If titles tell us anything, 'I'm the One That I Want' is Margaret Cho learning to love herself, while 'Notorious C.H.O.' is her learning to love her sluthood.A hefty portion of Notorious is devoted to Cho giving herself the Slut Pride parade she wished for in her previous concert film. No matter what she says, though -- whether talking about why gay men have great bodies ("You gotta suck cock to get those abs") or the difficulties of cunnilingus ("Eating pussy is a mess; you need a Wet-Nap after") -- she has a way of taking the raunch out of it by cocking her head sweetly and grinning. Her sex material is more self-confident here, and now and then she gets herself up into a full roar ("If you don't like the way I look when you're fucking me," she says, "MAYBE YOU SHOULDN'T BE FUCKING ME!") that would do Courtney Love proud. Even her opening bit about Ground Zero (the concert was filmed in Seattle a couple of months after 9/11) segues into a riff on fellatio.
Cho is diabolically funny when she's dirty (she has a fall-down-hilarious one-liner about S&M people, she discusses her one experience with fisting, and she comes up with a priceless bit on an overdue porn video), but many folks (myself included) eagerly look forward to the moments -- she rations them sparingly, and wisely doesn't overwork them -- when she works completely clean; that is, when she brings her mom into the act.
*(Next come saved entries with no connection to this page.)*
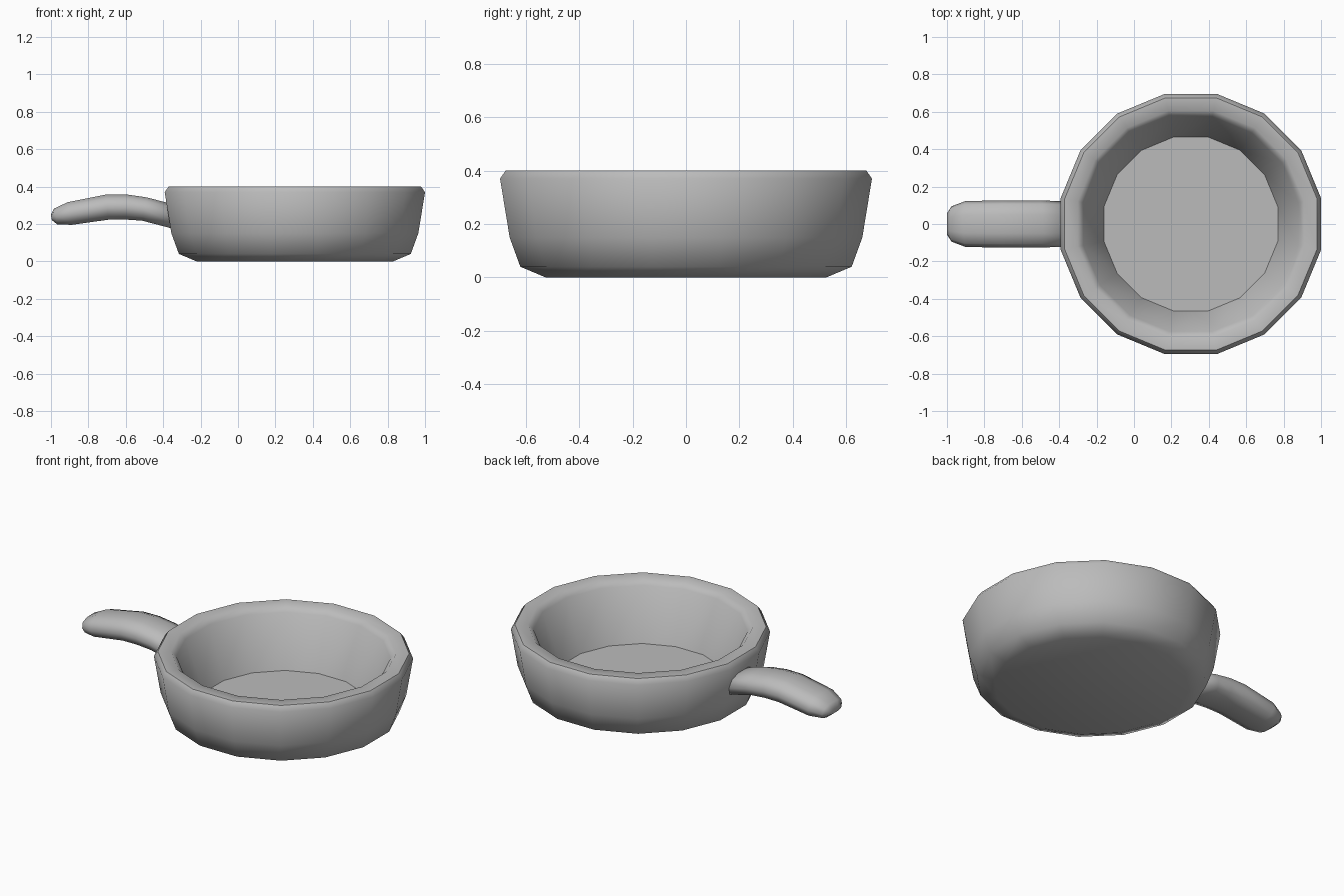
import bpy
import bmesh
from math import cos, sin, pi, atan2, copysign
from mathutils import Vector

cube = bpy.data.objects.get("Cube")
if cube:
    bpy.data.objects.remove(cube, do_unlink=True)

# One plain grey for the whole model
grey = bpy.data.materials.new("plain grey")
grey.use_nodes = True
colour = (0.5, 0.5, 0.5, 1)
grey.diffuse_color = colour
bsdf = next(n for n in grey.node_tree.nodes if n.type == 'BSDF_PRINCIPLED')
bsdf.inputs["Base Color"].default_value = colour


def loft(name, rings, sharp_rings=()):
    """Skin a list of closed point rings, cap both ends, shade smooth."""
    bm = bmesh.new()
    loops = [[bm.verts.new(p) for p in ring] for ring in rings]
    count = len(loops[0])
    for low, high in zip(loops, loops[1:]):
        for i in range(count):
            j = (i + 1) % count
            bm.faces.new((low[i], low[j], high[j], high[i]))
    bm.faces.new(loops[0])
    bm.faces.new(loops[-1])
    bmesh.ops.recalc_face_normals(bm, faces=bm.faces)
    for face in bm.faces:
        face.smooth = True
    for r in sharp_rings:
        for i in range(count):
            edge = bm.edges.get((loops[r][i], loops[r][(i + 1) % count]))
            edge.smooth = False
    mesh = bpy.data.meshes.new(name)
    bm.to_mesh(mesh)
    bm.free()
    mesh.materials.append(grey)
    obj = bpy.data.objects.new(name, mesh)
    bpy.context.collection.objects.link(obj)
    return obj


# Pan bowl: sixteen-sided profile, from the underside over the rim to the floor
SIDES = 16
CENTRE_X = 0.304
profile = [(0.525, 0), (0.62, 0.04), (0.66, 0.15), (0.696, 0.37),
           (0.675, 0.4), (0.605, 0.4), (0.575, 0.37), (0.465, 0.07)]


def bowl_ring(apothem, z):
    radius = apothem / cos(pi / SIDES)
    angles = [(i + 0.5) * 2 * pi / SIDES for i in range(SIDES)]
    return [(CENTRE_X + radius * cos(a), radius * sin(a), z) for a in angles]


rim, floor = 4, len(profile) - 1
loft("pan_bowl", [bowl_ring(*p) for p in profile], (rim, floor))

# Handle: flattened tube along an arched path (x, z, half width, half height)
path = [(-0.998, 0.235, 0.06, 0.015), (-0.975, 0.24, 0.095, 0.045),
        (-0.9, 0.256, 0.123, 0.064), (-0.7, 0.29, 0.126, 0.07),
        (-0.6, 0.291, 0.126, 0.07), (-0.5, 0.28, 0.126, 0.066),
        (-0.32, 0.233, 0.12, 0.066)]
HANDLE_SIDES = 10


def rounded(v):
    """Push a circle coordinate outward for a fuller oval."""
    return copysign(abs(v) ** 0.8, v)


def handle_ring(i):
    x, z, half_w, half_h = path[i]
    before, after = path[max(i - 1, 0)], path[min(i + 1, len(path) - 1)]
    tilt = atan2(after[1] - before[1], after[0] - before[0])
    up = Vector((-sin(tilt), 0, cos(tilt)))
    side = Vector((0, 1, 0))
    ring = []
    for k in range(HANDLE_SIDES):
        a = 2 * pi * k / HANDLE_SIDES
        ring.append(Vector((x, 0, z)) + side * half_w * rounded(cos(a))
                    + up * half_h * rounded(sin(a)))
    return ring


loft("handle", [handle_ring(i) for i in range(len(path))])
Cho's impressions of her mom are legendary among fans, and for good reason: she becomes her mother, twisting her face into an expression of stern bemusement, braying out syllables in halting Korean English. It's done with profound affection, of course, which is one reason that the subject of this parody finds it funny and enjoys the "fame" of being imitated on stage. (Judging from what we see of Cho's parents, in interview segments at the beginning of Notorious and in the deleted scenes on the DVD, they're the coolest parents alive.)
Cho's late-inning riff in I'm the One on her mom looking at gay porn books will go down in comedy history in some way, and Notorious ends with an account of her mom riding a camel on vacation in Israel ("since she's such a Jew") that has the momentum and building details of vintage Richard Pryor. The Mom parts of Cho's act would appeal to anyone, even your grandma, yet retain every bit of Cho's wit. By the end of the two films, you almost feel you know the senior Cho better than you know the performer.Cho herself is still in the process of getting to know the performer; let's hope we get many more films and albums in which to learn along with her.